It is better to work out the problems in the minors. I’m just not totally against taking a look at a starting pitcher a few times in the majors-the organization gets a better idea of how they’re going to work out and where they might fit best.
Good points about free agency although there has been some rumors about the next collective bargaining agreement will scrap the “super two” status for players. Maybe just raising the minimum wages for years 1, 2, and 3 would be sufficient for the negotiations.
It hurts players, fans, media, everyone when good young players are held down only because of service time issues.
I will be curious to see which if those names ends up making an impact this season. Part of the equation is whether the team has a need/spot for them.
Eric Hosmer is currently blocked by Billy Butler and the Royal’s desire to find out what they have in Kila Ka’aihue. Mike Moustakas doesn’t seem to have much else to prove in the minors, so I am guessing the Royals are waiting for June to delay free agency. I read that Dayton Moore envisions Mike Aviles (currently splitting time at 3B with Wilson Betemit) as their Utility player.
Kyle Gibson seems polished enough to join the Twins whenever needed, but they already have 6 SP options in Carl Pavano, Francisco Liriano, Scott Baker, Nick Blackburn, Brian Duensing and Kevin Slowey (currently on 15 Day DL). All of these players are under contract or team control in 2012, so it would need to be injury or a trade to free a spot for Gibson.
I don’t think the Indians will rush Chisenhall since is just starting at AAA this year and is only 22 years old. I guess they could call him up in June, but it doesn’t seem likely.
They will call him up if they fall out of it or need an upgrade at 3B.
How does this information impact Desmond Jennings? When will the Rays call him up?
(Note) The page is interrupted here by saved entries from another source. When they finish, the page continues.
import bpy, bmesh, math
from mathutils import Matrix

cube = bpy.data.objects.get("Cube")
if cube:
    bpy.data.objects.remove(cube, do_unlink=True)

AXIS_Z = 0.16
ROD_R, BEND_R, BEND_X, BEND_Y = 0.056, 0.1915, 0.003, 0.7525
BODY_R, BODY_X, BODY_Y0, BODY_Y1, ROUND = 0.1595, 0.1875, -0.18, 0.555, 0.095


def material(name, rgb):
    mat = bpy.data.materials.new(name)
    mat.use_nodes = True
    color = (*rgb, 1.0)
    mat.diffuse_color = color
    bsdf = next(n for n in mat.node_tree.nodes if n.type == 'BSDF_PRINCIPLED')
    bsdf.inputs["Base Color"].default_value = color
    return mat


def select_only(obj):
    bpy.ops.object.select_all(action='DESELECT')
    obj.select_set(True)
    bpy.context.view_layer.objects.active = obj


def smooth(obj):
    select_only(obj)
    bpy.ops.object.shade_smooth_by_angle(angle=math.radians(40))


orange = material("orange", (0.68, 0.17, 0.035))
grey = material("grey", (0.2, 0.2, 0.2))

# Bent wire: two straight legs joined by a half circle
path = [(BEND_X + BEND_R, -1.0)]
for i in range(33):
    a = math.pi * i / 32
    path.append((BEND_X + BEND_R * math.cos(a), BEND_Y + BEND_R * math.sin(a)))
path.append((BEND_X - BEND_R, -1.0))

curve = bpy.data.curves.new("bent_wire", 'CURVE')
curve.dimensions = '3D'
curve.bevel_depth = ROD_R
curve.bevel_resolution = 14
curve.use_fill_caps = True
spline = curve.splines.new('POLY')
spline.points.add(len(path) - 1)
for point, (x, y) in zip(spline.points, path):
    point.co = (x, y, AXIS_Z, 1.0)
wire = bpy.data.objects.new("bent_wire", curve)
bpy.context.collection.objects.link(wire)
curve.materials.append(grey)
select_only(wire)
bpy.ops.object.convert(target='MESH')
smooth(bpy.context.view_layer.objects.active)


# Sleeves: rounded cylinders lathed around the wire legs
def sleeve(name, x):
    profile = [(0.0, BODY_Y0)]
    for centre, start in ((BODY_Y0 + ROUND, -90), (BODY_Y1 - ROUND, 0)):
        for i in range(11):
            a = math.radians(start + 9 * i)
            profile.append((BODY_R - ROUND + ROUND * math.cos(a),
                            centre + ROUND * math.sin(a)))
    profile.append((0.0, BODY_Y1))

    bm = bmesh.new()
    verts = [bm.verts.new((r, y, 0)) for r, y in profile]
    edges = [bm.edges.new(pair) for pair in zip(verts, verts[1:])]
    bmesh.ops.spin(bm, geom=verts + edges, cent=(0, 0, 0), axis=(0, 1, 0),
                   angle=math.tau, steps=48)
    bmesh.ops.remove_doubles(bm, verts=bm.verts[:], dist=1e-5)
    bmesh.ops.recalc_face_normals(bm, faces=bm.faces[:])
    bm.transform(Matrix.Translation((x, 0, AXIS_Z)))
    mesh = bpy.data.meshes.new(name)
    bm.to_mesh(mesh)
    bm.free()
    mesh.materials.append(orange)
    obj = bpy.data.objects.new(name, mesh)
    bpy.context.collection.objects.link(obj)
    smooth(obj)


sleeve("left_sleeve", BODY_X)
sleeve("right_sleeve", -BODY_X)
Just for fantasy curiosity, does anyone know if the Nationals are planning to start Bryce Harper if/when they call him up this season?